Playback Indie Survey profile: Aircraft Pictures

Co-presidents Anthony Leo and Andrew Rosen talk to Playback about online content creation, company growth and more pure evil for 2012.

The Playback Independent Production Survey ranks Canadian production companies based on the volume of the Canadian film and TV production they handle in a calendar year. To launch our 2012 survey, covering business activity in 2011, we’re profiling a selection of respondents on their year in 2011 and what’s on tap for 2012. Today, we profile 2011 Ten to Watch nominees Aircraft Pictures.

Tell us about the year Aircraft Pictures had in 2011: did you achieve the benchmarks for your business that you aimed for?

AL: Absolutely. I’d say we exceeded them, probably. It was a year that saw us produce the second seasons of both Todd and the Book of Pure Evil with Frantic Films and Corvid Pictures, and What’s Up! Warthogs for Family Channel. And we also produced two feature films in Calgary, Alberta with Corkscrew Media – so it was a pretty full year for us.

What were some of the highlights? Challenges?

AR: We feel this is our year where we’re growing from a small company, which was two people, into three people now. We’re getting more capacity and we need to figure out what our growth strategy is for the year to really make sure we’re giving our best to all the productions that we have.

AL: Definitely part of it is adding infrastructure in the form of staff. We’re looking at bringing on a couple more people into our operation, and getting focused as far as specific roles within the company, which is another big part of that.

A highlight would have been Todd winning the Gemini for best comedy ensemble for sure. We have an outstanding cast and it was really exciting for us, because obviously we had a part in putting together that cast, and so it was great to have that recognition for their work.

And Todd fans are really involved with the show – they play the games, they tweet…

AL It’s been an amazing experience with the Todd fans. They’re along for every step of our ride, and they are just getting more and more into it as it airs.

AR: We’ve really seen an uptick in activity, like in our social media. We’re starting to see that swell happening that we’ve been told about, like some of the [social media] experts said at the beginning, “First you’ll become a secret cult hit, then people will start talking about it, then all of a sudden…” We’re looking at all our graphs – we’re studying this thing – and all our graphs are showing a surge upward, it’s very exciting. And then we’re just about to premiere the second season of Todd in the States, so we’re capitalizing on that momentum.

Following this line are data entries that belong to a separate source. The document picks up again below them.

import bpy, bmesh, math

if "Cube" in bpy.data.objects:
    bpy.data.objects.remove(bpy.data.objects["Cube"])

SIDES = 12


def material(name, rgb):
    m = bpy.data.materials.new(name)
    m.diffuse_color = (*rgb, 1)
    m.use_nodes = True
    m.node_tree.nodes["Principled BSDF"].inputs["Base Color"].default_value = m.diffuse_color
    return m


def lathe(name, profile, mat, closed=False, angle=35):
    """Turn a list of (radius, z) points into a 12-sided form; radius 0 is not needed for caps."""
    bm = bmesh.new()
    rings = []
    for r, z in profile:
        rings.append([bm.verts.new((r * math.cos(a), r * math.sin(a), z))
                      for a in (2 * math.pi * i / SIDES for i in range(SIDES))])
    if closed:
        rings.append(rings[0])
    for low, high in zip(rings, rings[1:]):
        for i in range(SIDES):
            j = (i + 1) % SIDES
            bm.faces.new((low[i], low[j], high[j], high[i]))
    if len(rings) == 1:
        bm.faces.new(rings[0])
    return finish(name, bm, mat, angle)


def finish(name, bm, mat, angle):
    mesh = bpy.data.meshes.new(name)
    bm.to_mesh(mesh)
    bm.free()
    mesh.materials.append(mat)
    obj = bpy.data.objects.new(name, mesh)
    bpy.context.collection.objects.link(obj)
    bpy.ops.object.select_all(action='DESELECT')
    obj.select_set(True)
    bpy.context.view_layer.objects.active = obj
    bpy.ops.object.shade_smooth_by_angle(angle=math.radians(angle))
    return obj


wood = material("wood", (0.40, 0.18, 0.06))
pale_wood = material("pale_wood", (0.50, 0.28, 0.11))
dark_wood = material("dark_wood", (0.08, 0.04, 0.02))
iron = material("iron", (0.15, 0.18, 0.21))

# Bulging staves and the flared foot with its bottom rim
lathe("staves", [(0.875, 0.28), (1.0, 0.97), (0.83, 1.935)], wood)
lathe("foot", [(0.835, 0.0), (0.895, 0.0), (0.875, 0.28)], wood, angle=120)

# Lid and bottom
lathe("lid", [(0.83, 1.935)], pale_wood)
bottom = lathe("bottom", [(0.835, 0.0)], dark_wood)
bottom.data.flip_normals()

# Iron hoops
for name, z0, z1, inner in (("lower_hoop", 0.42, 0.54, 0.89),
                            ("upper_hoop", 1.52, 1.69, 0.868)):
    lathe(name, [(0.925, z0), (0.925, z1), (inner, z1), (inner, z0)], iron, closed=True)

AR: With What’s Up! Warthogs also, we’ve seen really good numbers. Last year when the first season aired, we were just seeing it break into the top 20, so for a small little show that could, we’re feeling that we’re starting to compete with the Disneys and other shows [from studios] like that.

AL: Online it’s been a great hit – it was created as a web/television series, whereby it airs on television as a traditional half-hour and it also airs in parts online on When it premiered, Warthogs was the most-watched page behind the homepage, surpassing even the Disney shows that they have online, so [we’re] definitely really happy with it.

Do you think having that online presence is a necessary component to create something successful? Do you think that’s something you’ll look at with all of your projects in the future?

AL: Absolutely. I think, when you’re a fan of a TV show, I’d like to say the first thing you do if you’re going to try and find it online is check out if it has a Facebook page, and if you can create a compelling reason for them to “Like” that page and keep coming back to it, which we have – we’ve created entire spinoff, behind-the-scenes web series that just exist on our Facebook page and Youtube. And it’s huge. People have really gravitated towards it. It’s not enough to have a Facebook page; you have to have reasons for them to come back to it.

AR: We also think of ourselves like content creators because we just want people to see things wherever they can, and also wherever it fits for them. Not everything’s built to watch on your cell phone, but at the same time, you can have certain content [on mobile] that works better than it would on TV because of interactivity. So we just want to make sure all our projects have a lot of facets for people to enjoy.

What are some of your objectives as a company in 2012? Are there any areas you hope to grow or expand in?

AR: We’re definitely looking to continue with more seasons of our television shows. We’re developing more television shows and features. Also, we’re very interested in getting into the digital space – we’re looking at web series and other types of extensions like that.

And 2012 will see our company grow in its infrastructure. We can’t sustain this at the levels we want to with just three people in the company, and that’s what we’re excited about – to see what the next phase of Aircraft Pictures looks like.